Elizabeth, age 14, quietly says one night at dinner, “I finally know what I want to do as a career.”

Paula, her mom, is all ears.  “Tell us!” she says, smiling.

“I’m going to work with people who have ebola,” says Elizabeth, seriously.

Paula swallows hard. Her mind swirls in scenarios that all have bad endings. She is tempted to say whatever she can to shut this idea down. 

But she resists.  Instead, she says, “That’s an amazing idea, Elizabeth. Tell me what has gotten you interested in ebola.”

“These people need help, Mom, and most everyone is afraid to even be around them.  I might be afraid, but I think I can do it!”

“That takes tremendous courage, Elizabeth,” her mom says with sincerity. “How do you think you might want to help?”

This conversation, like the other two, could have gone a very different way.  But Paula’s genuine responses leave Elizabeth feeling understood and respected.  She tucks away in that growing database of “self,” the seed of a belief that “I am courageous.” Nothing has to be decided today.
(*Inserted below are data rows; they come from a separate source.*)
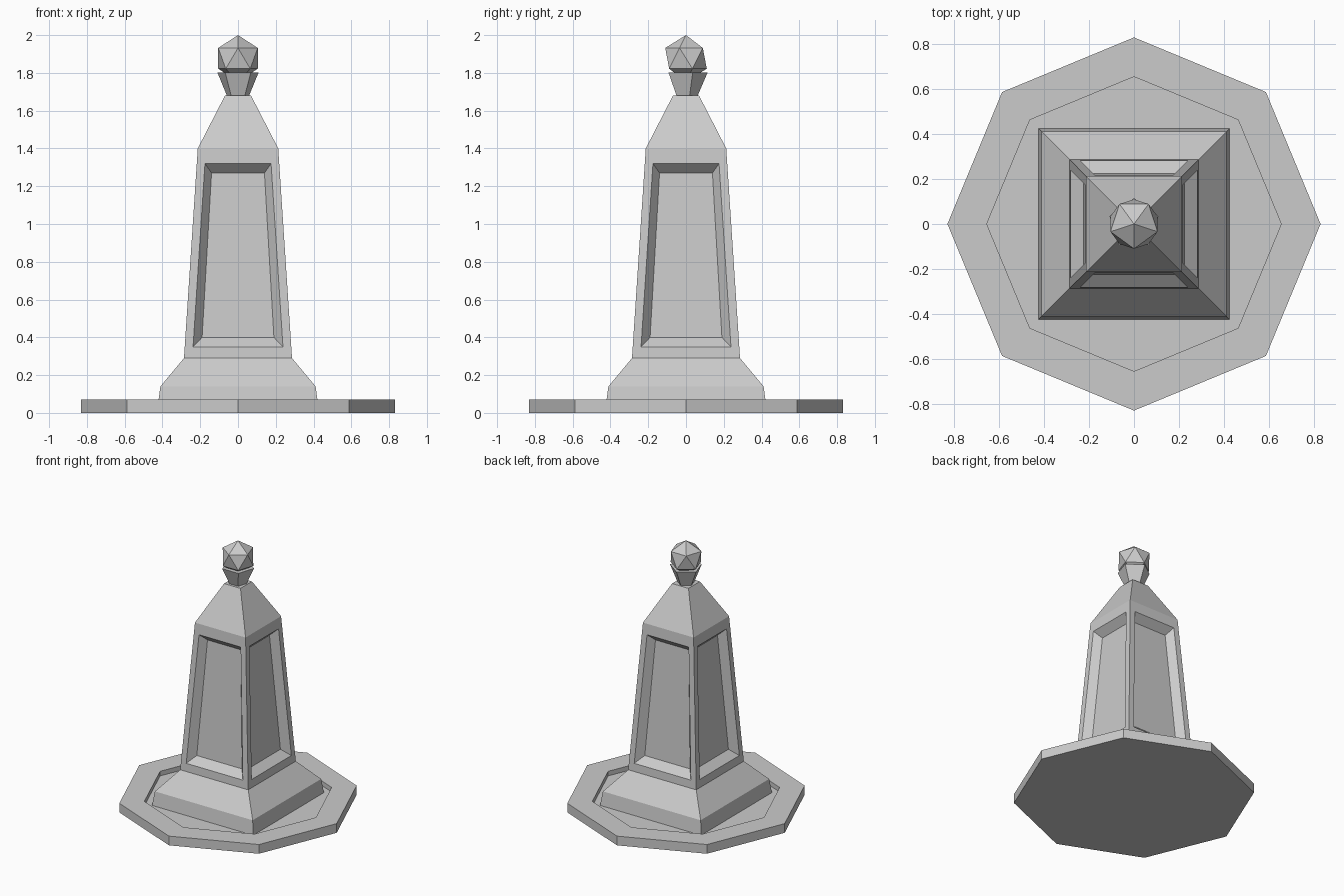
import bpy, bmesh
from math import sin, cos, pi
from mathutils import Matrix

if "Cube" in bpy.data.objects:
    bpy.data.objects.remove(bpy.data.objects["Cube"])


def finish(bm, name):
    bmesh.ops.remove_doubles(bm, verts=bm.verts, dist=0.0005)
    bmesh.ops.recalc_face_normals(bm, faces=bm.faces)
    mesh = bpy.data.meshes.new(name)
    bm.to_mesh(mesh)
    bm.free()
    obj = bpy.data.objects.new(name, mesh)
    bpy.context.collection.objects.link(obj)
    return obj


def bridge(bm, a, b):
    n = len(a)
    for i in range(n):
        j = (i + 1) % n
        bm.faces.new((a[i], a[j], b[j], b[i]))


def ring_stack(name, sides, start, profile):
    """Faceted solid from (radius, z) rings, capped at both ends."""
    bm = bmesh.new()
    rings = [[bm.verts.new((r * cos(start + 2 * pi * i / sides),
                            r * sin(start + 2 * pi * i / sides), z))
              for i in range(sides)] for r, z in profile]
    for a, b in zip(rings, rings[1:]):
        bridge(bm, a, b)
    bm.faces.new(rings[0])
    bm.faces.new(rings[-1])
    return finish(bm, name)


# Octagonal base plate with a sunken floor
ring_stack("base_plate", 8, 0, [(0.83, 0), (0.83, 0.07), (0.655, 0.07), (0.655, 0.035)])

# Square tapered pillar: four identical sides, each with a recessed panel
PROFILE = [(0.425, 0.035), (0.411, 0.14), (0.286, 0.29), (0.213, 1.40), (0.069, 1.68)]
PANEL_DEPTH = 0.055


def shaft_half(z):
    (h0, z0), (h1, z1) = PROFILE[2:4]
    return h0 + (h1 - h0) * (z - z0) / (z1 - z0)


bm = bmesh.new()


def trapezoid(rot, bottom, top, depth=0.0):
    """Quad on the shaft face; bottom and top are (half width, z)."""
    (wb, zb), (wt, zt) = bottom, top
    yb, yt = depth - shaft_half(zb), depth - shaft_half(zt)
    pts = [(-wb, yb, zb), (wb, yb, zb), (wt, yt, zt), (-wt, yt, zt)]
    return [bm.verts.new(rot @ Matrix.Translation(p).to_translation()) for p in pts]


for k in range(4):
    rot = Matrix.Rotation(k * pi / 2, 3, 'Z')
    outer = trapezoid(rot, PROFILE[2], PROFILE[3])
    rim = trapezoid(rot, (0.238, 0.35), (0.175, 1.32))
    floor = trapezoid(rot, (0.19, 0.40), (0.14, 1.27), PANEL_DEPTH)
    bridge(bm, outer, rim)
    bridge(bm, rim, floor)
    bm.faces.new(floor)
    # Plinth, shoulder slope and cap slope of this side
    for i in (0, 1, 3):
        (a, za), (b, zb) = PROFILE[i], PROFILE[i + 1]
        quad = [(-a, -a, za), (a, -a, za), (b, -b, zb), (-b, -b, zb)]
        bm.faces.new([bm.verts.new(rot @ Matrix.Translation(p).to_translation()) for p in quad])
# Top and bottom caps
for h, z in (PROFILE[0], PROFILE[-1]):
    bm.faces.new([bm.verts.new((sx * h, sy * h, z))
                  for sx, sy in ((-1, -1), (1, -1), (1, 1), (-1, 1))])
finish(bm, "pillar")

# Flared five-sided neck under the ball
ring_stack("finial_neck", 5, pi / 2, [(0.06, 1.675), (0.115, 1.803)])

# Faceted ball finial
bm = bmesh.new()
bmesh.ops.create_icosphere(bm, subdivisions=1, radius=0.123,
                           matrix=Matrix.Translation((0, 0, 1.877)) @ Matrix.Rotation(-pi / 2, 4, 'Z'))
finish(bm, "finial_ball")
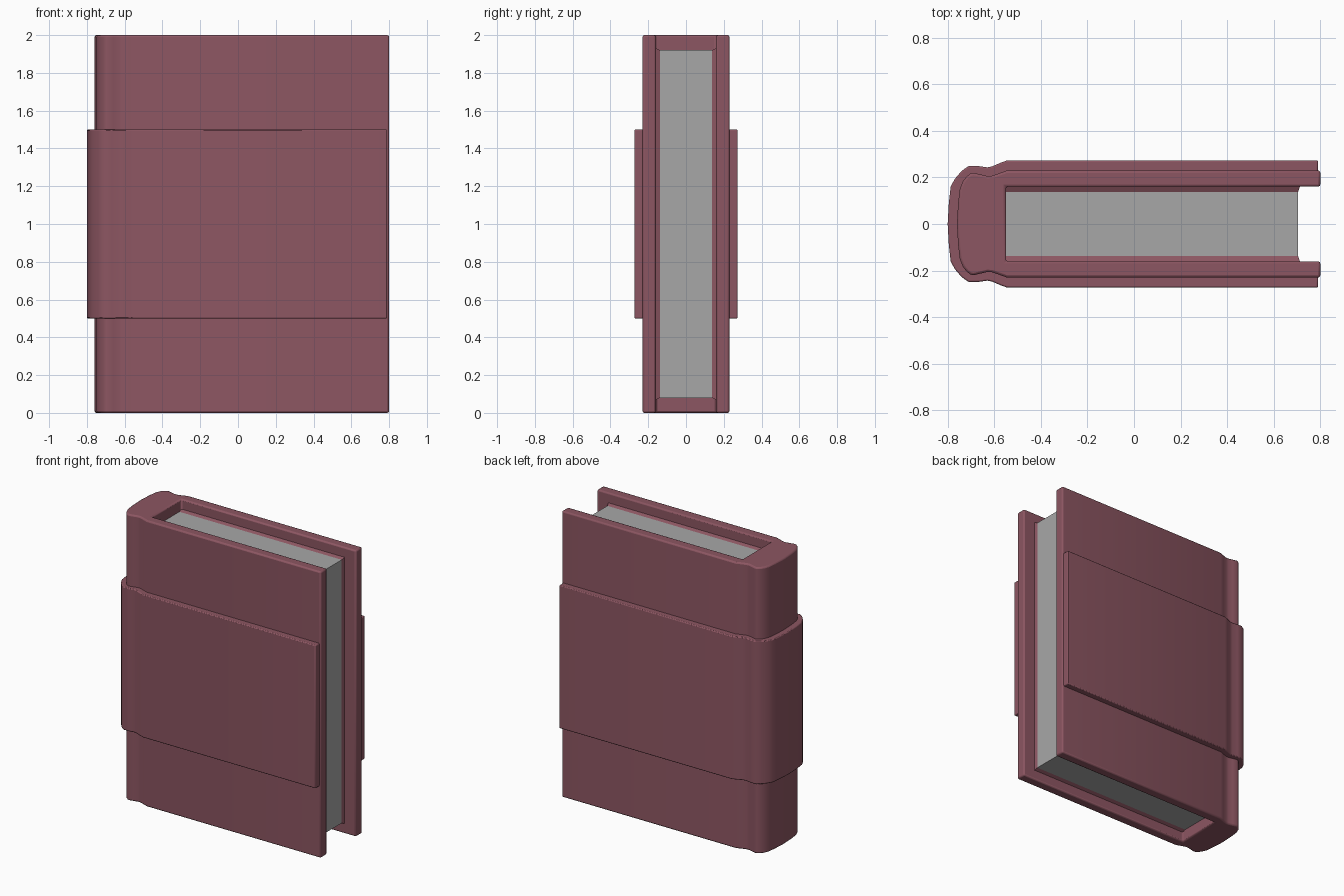
import bpy, bmesh, math

if "Cube" in bpy.data.objects:
    bpy.data.objects.remove(bpy.data.objects["Cube"])


def material(name, r, g, b):
    mat = bpy.data.materials.new(name)
    mat.diffuse_color = (r, g, b, 1)
    mat.use_nodes = True
    mat.node_tree.nodes["Principled BSDF"].inputs["Base Color"].default_value = mat.diffuse_color
    return mat


leather = material("leather", 0.265, 0.093, 0.122)
paper = material("paper", 0.39, 0.39, 0.39)


def finish(name, bm, mat, bevel=0):
    bmesh.ops.recalc_face_normals(bm, faces=bm.faces)
    me = bpy.data.meshes.new(name)
    bm.to_mesh(me)
    bm.free()
    ob = bpy.data.objects.new(name, me)
    bpy.context.collection.objects.link(ob)
    me.materials.append(mat)
    if bevel:
        mod = ob.modifiers.new("edge_softening", 'BEVEL')
        mod.width, mod.segments = bevel, 2
        mod.limit_method, mod.angle_limit = 'ANGLE', math.radians(60)
    bpy.ops.object.select_all(action='DESELECT')
    ob.select_set(True)
    bpy.context.view_layer.objects.active = ob
    bpy.ops.object.shade_smooth_by_angle(angle=math.radians(50))
    return ob


def mirrored(half):
    """Half outline (y > 0, ending on y = 0) continued to the other side."""
    return half + [(x, -y) for x, y in reversed(half[:-1])]


def extrude_profile(name, pts, z0, z1, bevel):
    bm = bmesh.new()
    face = bm.faces.new([bm.verts.new((x, y, z0)) for x, y in pts])
    top = bmesh.ops.extrude_face_region(bm, geom=[face])["geom"]
    verts = [v for v in top if isinstance(v, bmesh.types.BMVert)]
    bmesh.ops.translate(bm, verts=verts, vec=(0, 0, z1 - z0))
    return finish(name, bm, leather, bevel)


def box(bm, lo, hi):
    verts = bmesh.ops.create_cube(bm, size=1)["verts"]
    for v in verts:
        v.co = [lo[i] if v.co[i] < 0 else hi[i] for i in range(3)]
    return verts


# Cover: C-shaped section with hinge groove and rounded spine
cover_half = [(0.80, 0.23), (-0.545, 0.23), (-0.575, 0.219), (-0.61, 0.207),
              (-0.63, 0.206), (-0.66, 0.213), (-0.69, 0.22), (-0.702, 0.217),
              (-0.718, 0.205), (-0.735, 0.183), (-0.748, 0.15), (-0.755, 0.09),
              (-0.76, 0)]
pocket_half = [(0.80, 0.16), (-0.55, 0.16)]
cover = mirrored(cover_half) + [(x, -y) for x, y in pocket_half] + pocket_half[::-1]
extrude_profile("cover", cover, 0, 2, 0.01)

# Raised band wrapped around the cover
band_half = [(0.79, 0.273), (-0.545, 0.273), (-0.575, 0.262), (-0.61, 0.247),
             (-0.63, 0.243), (-0.67, 0.249), (-0.71, 0.249), (-0.74, 0.228),
             (-0.77, 0.193), (-0.787, 0.16), (-0.795, 0.09), (-0.80, 0)]
inner_half = [(min(x + 0.01, 0.79), y - 0.01 if y else 0) for x, y in cover_half]
extrude_profile("band", mirrored(band_half) + mirrored(inner_half)[::-1], 0.5, 1.5, 0.006)

# Page block
bm = bmesh.new()
box(bm, (-0.56, -0.145, 0.08), (0.705, 0.145, 1.92))
finish("pages", bm, paper)

# Sloped endpaper fillets between pages and boards
bm = bmesh.new()
for s in (1, -1):
    for v in box(bm, (-0.55, 0.138, 0.08), (0.705, 0.162, 1.92)):
        if v.co.y > 0.15:
            v.co.z += 0.012 if v.co.z > 1 else -0.012
            v.co.x += 0.008 if v.co.x > 0 else 0
        v.co.y *= s
finish("endpapers", bm, leather)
There is plenty of time in the future for her to consider and weigh many career choices.

A virtuous circle. Your words can transform the way your daughter sees herself. As her self-esteem grows, you’ll find yourself noticing that she becomes more independent and needs fewer corrections and reminders.  Not only does that save energy and open up more time, it also quietly builds the trust and bond between you. It’s a virtuous circle: your affirming responses increase her belief in herself.  This, in turn, empowers her to become more independent. That builds your trust, you respond with genuine recognition and appreciation — and around and around it beautifully goes.